I often think of the moment right at the opening of the Book of Exodus when Pharaoh addresses his fellow Egyptians: ‘Look’, he says, ‘The Children of Israel are a nation’ before warning them that these foreigners now constitute a threat. It’s the first time anywhere that we are defined in such terms. We’re no longer just a family, but a people, a nation. This moment is therefore the start of our national history, the very moment we become slaves. Why? Why not begin with conquest and glory, or at least when God gave us the Ten Commandments?
I believe the answer takes us to the very essence of being Jewish. The first and defining experience of our people is the struggle for equality, dignity and justice. Time and again the Torah takes us back to this touchstone of our values. Shabbat, Judaism’s single most important institution, is not about remembering the creation, but also zecher le’yetziat Mitzrayim, in memory of going out of Egypt. For what would make a person value rest, free time and autonomy more than awareness of what it’s like to be a slave? Likewise, the memory of slavery is at the heart of Judaism’s concern with justice: ‘Don’t oppress the stranger’ we are taught, ‘because you’ve known what an outsider’s life is like’. ‘Don’t take a widow’s garment as a pledge…But remember that you were slaves in Egypt’.
We tell the story of the Exodus both to confirm our historical identity and continuity and to affirm our moral identity as Jews.

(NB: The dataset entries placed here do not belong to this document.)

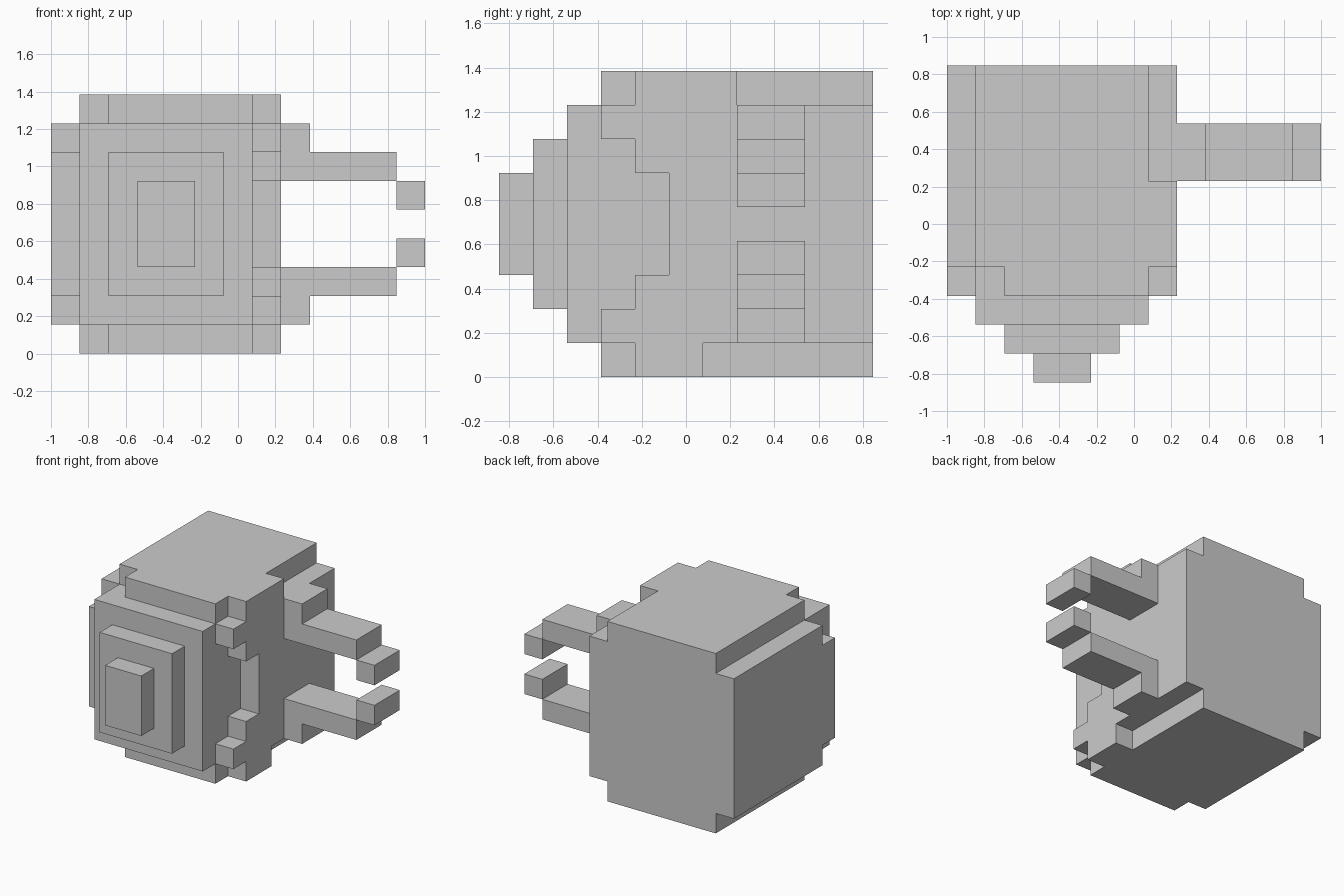
import bpy, bmesh
from mathutils import Vector
from itertools import product

if "Cube" in bpy.data.objects:
    bpy.data.objects.remove(bpy.data.objects["Cube"])

U = 2 / 13                        # size of one grid cell
ORIGIN = Vector((-1, -5.5 * U, 0))


def blocks(name, boxes):
    """Join grid boxes (x0, x1, y0, y1, z0, z1) into one clean outer shell."""
    cells = {c for x0, x1, y0, y1, z0, z1 in boxes
             for c in product(range(x0, x1), range(y0, y1), range(z0, z1))}
    bm = bmesh.new()
    for c in cells:
        for axis, side in product(range(3), (0, 1)):
            n = list(c)
            n[axis] += 2 * side - 1
            if tuple(n) in cells:
                continue
            a, b = (axis + 1) % 3, (axis + 2) % 3
            ring = []
            for da, db in ((0, 0), (1, 0), (1, 1), (0, 1)):
                p = Vector(c)
                p[axis] += side
                p[a] += da
                p[b] += db
                ring.append(bm.verts.new(ORIGIN + p * U))
            bm.faces.new(ring if side else ring[::-1])
    bmesh.ops.remove_doubles(bm, verts=bm.verts, dist=1e-4)
    bmesh.ops.dissolve_limit(bm, angle_limit=0.01, verts=bm.verts, edges=bm.edges)
    mesh = bpy.data.meshes.new(name)
    bm.to_mesh(mesh)
    bm.free()
    obj = bpy.data.objects.new(name, mesh)
    bpy.context.collection.objects.link(obj)
    return obj


def flip(box):
    """Mirror a box about the mid height."""
    return (*box[:4], 9 - box[5], 9 - box[4])


# Main body: core, caps above and below, left side, notched right side
caps = [(1, 7, 4, 11, 8, 9), (2, 7, 3, 4, 8, 9)]
right_edge = [(7, 8, 4, 5, 6, 8), (7, 8, 3, 4, 7, 8)]
blocks("body", [(1, 7, 3, 11, 1, 8)]
       + caps + [flip(b) for b in caps]
       + [(7, 8, 4, 7, 8, 9), (7, 8, 4, 6, 0, 1)]
       + [(0, 1, 4, 11, 1, 8), (0, 1, 3, 4, 2, 7)]
       + [(7, 8, 5, 11, 1, 8)]
       + right_edge + [flip(b) for b in right_edge])

# Stepped snout on the front
blocks("front_steps", [(1 + i, 7 - i, 2 - i, 3 - i, 1 + i, 8 - i) for i in range(3)])

# Pair of side prongs with inward tips touching edge to edge
arm = [(8, 9, 7, 9, 6, 8), (9, 12, 7, 9, 6, 7)]
tip = [(12, 13, 7, 9, 5, 6)]
for part, boxes in (("prong_arm", arm), ("prong_tip", tip)):
    blocks("upper_" + part, boxes)
    blocks("lower_" + part, [flip(b) for b in boxes])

Dignity, justice, freedom, hope and faith: as we clean our kitchens and make them shine, we recall our essential values so that they should glow in our lives.